>>>

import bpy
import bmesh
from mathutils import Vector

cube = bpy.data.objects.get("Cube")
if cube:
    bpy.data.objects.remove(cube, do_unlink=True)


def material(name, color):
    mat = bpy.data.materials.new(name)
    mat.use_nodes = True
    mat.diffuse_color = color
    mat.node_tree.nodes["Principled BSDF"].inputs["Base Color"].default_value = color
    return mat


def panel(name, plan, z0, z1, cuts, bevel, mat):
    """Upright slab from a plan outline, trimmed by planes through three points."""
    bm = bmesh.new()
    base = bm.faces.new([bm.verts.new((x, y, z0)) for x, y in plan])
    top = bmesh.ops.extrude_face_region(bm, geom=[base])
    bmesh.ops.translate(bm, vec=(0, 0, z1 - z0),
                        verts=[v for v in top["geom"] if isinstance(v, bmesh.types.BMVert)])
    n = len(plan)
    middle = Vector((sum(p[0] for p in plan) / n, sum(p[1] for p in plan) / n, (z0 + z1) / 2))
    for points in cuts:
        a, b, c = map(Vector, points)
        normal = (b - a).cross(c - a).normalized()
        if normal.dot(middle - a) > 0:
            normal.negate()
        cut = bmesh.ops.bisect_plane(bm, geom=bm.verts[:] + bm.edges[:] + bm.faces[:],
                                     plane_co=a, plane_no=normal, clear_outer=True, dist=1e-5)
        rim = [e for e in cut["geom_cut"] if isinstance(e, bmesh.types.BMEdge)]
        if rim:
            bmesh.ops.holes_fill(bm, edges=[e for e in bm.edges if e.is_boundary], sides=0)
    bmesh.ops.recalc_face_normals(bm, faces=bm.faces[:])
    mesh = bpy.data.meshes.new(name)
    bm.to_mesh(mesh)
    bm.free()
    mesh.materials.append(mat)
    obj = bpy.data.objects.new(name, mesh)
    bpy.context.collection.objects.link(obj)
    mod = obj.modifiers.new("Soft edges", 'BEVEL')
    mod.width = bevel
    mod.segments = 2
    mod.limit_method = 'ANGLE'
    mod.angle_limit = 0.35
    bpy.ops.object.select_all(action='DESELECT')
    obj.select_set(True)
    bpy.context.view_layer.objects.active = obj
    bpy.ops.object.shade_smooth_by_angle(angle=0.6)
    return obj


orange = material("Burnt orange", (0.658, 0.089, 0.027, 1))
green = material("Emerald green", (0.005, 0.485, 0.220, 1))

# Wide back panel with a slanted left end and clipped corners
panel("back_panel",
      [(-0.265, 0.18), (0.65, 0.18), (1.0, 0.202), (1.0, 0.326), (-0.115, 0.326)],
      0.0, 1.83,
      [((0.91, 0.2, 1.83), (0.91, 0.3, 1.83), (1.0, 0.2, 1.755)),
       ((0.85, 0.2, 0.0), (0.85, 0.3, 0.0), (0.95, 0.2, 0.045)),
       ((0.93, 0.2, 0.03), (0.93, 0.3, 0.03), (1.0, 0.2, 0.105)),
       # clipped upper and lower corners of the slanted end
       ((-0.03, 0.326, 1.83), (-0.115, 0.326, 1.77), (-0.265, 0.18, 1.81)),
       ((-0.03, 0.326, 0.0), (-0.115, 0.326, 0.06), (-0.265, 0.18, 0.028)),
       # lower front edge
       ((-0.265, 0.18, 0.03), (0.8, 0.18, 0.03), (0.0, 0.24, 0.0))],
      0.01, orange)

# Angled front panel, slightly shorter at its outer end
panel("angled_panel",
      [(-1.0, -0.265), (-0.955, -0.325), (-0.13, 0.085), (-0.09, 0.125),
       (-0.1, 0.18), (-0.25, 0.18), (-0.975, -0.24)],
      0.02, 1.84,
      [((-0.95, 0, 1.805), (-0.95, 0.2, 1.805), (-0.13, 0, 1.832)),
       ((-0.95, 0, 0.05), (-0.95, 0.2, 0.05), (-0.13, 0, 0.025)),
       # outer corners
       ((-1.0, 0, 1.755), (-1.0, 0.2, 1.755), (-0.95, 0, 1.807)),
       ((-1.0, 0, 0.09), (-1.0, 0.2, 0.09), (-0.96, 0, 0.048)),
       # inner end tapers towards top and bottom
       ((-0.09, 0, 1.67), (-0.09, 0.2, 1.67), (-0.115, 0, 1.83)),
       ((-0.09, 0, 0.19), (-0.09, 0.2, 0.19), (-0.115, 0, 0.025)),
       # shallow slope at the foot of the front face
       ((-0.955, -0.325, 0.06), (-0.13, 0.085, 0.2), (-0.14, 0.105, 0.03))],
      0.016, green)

<<<
>>>

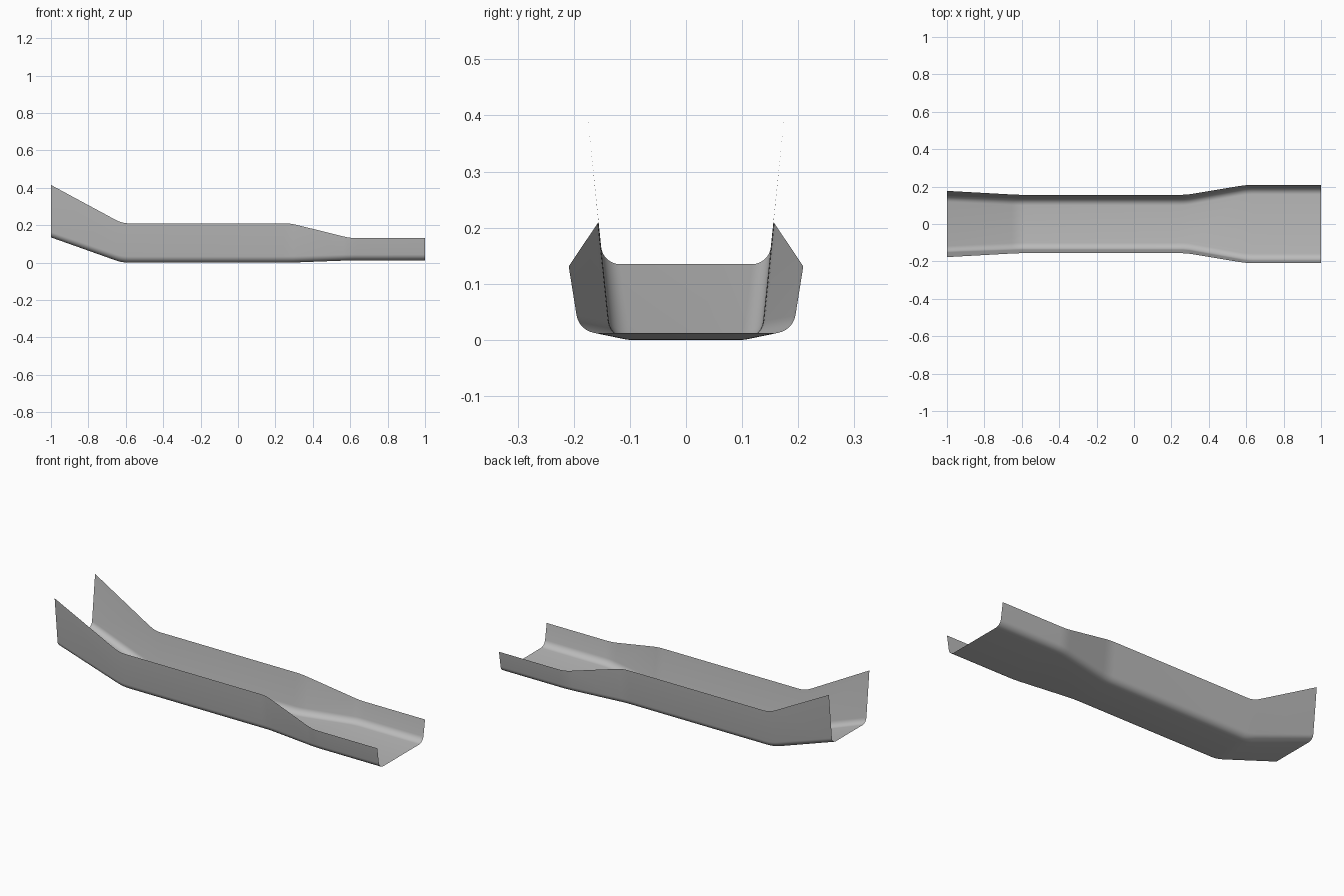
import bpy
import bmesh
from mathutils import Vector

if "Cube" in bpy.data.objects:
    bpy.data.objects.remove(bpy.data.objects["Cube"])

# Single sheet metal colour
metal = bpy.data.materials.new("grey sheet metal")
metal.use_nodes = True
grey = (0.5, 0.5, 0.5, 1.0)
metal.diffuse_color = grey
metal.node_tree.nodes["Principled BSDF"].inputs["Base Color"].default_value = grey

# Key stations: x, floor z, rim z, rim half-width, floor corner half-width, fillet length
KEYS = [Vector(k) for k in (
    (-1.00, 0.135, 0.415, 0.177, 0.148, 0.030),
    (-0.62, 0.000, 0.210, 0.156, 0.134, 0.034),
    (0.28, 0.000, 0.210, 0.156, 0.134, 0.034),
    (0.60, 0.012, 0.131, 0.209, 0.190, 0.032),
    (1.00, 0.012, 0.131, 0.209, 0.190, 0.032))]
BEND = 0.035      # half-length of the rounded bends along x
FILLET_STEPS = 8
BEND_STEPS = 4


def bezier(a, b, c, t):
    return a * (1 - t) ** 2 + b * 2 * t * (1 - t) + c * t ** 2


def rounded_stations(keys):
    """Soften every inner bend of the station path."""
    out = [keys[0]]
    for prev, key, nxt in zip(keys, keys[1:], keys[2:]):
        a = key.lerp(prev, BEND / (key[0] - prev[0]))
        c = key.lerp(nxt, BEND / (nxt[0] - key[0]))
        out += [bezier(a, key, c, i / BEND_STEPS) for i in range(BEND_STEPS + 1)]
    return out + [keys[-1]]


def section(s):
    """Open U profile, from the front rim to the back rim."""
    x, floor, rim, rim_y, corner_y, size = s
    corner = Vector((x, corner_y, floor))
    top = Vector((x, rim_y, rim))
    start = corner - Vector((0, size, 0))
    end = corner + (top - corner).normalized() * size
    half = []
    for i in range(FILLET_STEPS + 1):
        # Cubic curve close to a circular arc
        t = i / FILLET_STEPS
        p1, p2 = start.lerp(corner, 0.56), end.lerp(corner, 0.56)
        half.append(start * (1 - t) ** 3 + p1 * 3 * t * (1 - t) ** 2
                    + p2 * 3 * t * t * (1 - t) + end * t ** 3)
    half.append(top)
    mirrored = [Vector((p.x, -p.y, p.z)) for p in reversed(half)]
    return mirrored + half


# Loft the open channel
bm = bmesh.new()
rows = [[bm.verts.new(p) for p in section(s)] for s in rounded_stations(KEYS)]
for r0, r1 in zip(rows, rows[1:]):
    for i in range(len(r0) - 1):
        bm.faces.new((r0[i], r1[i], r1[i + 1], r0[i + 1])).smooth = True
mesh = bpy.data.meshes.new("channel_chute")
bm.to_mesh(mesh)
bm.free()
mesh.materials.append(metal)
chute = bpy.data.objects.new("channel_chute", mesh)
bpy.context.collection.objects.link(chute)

<<<

### The problem
In the data above, tally the lines holding "panel" and answer with the figure only.

### Solution to the exercise
5